··· SUPPLIED INFORMATION
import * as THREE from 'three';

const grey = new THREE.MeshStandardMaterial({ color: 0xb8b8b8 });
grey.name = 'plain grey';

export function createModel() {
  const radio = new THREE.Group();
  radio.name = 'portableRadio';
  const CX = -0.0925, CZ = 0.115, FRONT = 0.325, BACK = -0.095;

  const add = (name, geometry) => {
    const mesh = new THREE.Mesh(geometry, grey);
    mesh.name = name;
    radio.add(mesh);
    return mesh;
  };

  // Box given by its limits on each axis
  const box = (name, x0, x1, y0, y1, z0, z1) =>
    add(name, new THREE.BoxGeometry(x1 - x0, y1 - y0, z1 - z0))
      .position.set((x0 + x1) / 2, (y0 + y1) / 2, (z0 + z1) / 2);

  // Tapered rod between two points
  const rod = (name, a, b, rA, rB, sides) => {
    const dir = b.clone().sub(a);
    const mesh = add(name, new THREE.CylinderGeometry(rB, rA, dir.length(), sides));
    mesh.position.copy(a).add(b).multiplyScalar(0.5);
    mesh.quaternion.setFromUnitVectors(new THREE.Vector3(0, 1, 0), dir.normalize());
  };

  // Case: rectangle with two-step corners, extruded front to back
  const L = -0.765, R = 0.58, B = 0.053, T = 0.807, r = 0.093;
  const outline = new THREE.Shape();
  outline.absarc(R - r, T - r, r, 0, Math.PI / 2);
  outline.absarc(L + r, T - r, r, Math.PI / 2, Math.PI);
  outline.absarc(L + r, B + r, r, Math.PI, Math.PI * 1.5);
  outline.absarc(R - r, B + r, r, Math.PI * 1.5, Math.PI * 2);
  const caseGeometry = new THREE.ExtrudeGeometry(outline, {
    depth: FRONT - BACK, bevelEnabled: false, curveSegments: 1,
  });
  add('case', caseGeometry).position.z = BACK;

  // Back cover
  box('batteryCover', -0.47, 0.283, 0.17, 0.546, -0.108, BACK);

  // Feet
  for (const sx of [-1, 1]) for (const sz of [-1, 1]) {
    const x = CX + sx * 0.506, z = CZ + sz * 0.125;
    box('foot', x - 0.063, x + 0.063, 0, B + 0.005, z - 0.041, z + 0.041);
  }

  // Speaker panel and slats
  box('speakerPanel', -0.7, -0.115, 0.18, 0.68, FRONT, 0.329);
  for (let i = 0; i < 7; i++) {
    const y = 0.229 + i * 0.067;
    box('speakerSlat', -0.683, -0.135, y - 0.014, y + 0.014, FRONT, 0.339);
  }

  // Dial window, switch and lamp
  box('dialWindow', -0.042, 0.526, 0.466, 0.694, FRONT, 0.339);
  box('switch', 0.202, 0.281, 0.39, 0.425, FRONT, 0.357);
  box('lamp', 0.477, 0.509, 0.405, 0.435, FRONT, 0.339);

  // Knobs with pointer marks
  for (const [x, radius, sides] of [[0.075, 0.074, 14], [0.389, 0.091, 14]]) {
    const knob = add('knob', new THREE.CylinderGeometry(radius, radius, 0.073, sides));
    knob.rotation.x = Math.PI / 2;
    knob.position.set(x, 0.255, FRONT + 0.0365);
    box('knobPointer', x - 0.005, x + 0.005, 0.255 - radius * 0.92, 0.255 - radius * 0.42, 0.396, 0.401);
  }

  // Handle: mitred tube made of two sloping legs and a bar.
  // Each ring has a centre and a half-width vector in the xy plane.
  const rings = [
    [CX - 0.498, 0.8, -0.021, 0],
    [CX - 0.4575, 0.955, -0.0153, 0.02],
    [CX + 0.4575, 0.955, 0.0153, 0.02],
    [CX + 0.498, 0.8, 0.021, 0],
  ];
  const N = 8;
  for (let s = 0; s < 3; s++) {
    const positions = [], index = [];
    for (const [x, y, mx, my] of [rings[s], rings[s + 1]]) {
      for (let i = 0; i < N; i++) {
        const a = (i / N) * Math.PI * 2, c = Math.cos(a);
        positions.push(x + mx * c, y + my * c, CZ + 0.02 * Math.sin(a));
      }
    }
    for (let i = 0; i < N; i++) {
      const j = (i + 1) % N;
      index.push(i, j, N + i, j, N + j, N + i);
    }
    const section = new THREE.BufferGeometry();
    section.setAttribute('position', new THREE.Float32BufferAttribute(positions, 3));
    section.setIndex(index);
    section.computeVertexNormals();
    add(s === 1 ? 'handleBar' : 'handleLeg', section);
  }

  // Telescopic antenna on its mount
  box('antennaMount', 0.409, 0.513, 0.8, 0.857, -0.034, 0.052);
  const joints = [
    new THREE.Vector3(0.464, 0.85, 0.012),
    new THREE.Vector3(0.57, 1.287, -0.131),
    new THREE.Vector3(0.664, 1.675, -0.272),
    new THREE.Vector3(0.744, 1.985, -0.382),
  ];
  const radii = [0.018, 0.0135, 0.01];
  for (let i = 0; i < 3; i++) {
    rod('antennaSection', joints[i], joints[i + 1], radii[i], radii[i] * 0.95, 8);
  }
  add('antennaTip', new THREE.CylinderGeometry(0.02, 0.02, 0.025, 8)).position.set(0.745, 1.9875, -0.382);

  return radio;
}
······
▶ BRIEF:
Find the lines above that contain the word "Math" and collect them.

▶ RESPONSE:
  outline.absarc(R - r, T - r, r, 0, Math.PI / 2);
  outline.absarc(L + r, T - r, r, Math.PI / 2, Math.PI);
  outline.absarc(L + r, B + r, r, Math.PI, Math.PI * 1.5);
  outline.absarc(R - r, B + r, r, Math.PI * 1.5, Math.PI * 2);
    knob.rotation.x = Math.PI / 2;
        const a = (i / N) * Math.PI * 2, c = Math.cos(a);
        positions.push(x + mx * c, y + my * c, CZ + 0.02 * Math.sin(a));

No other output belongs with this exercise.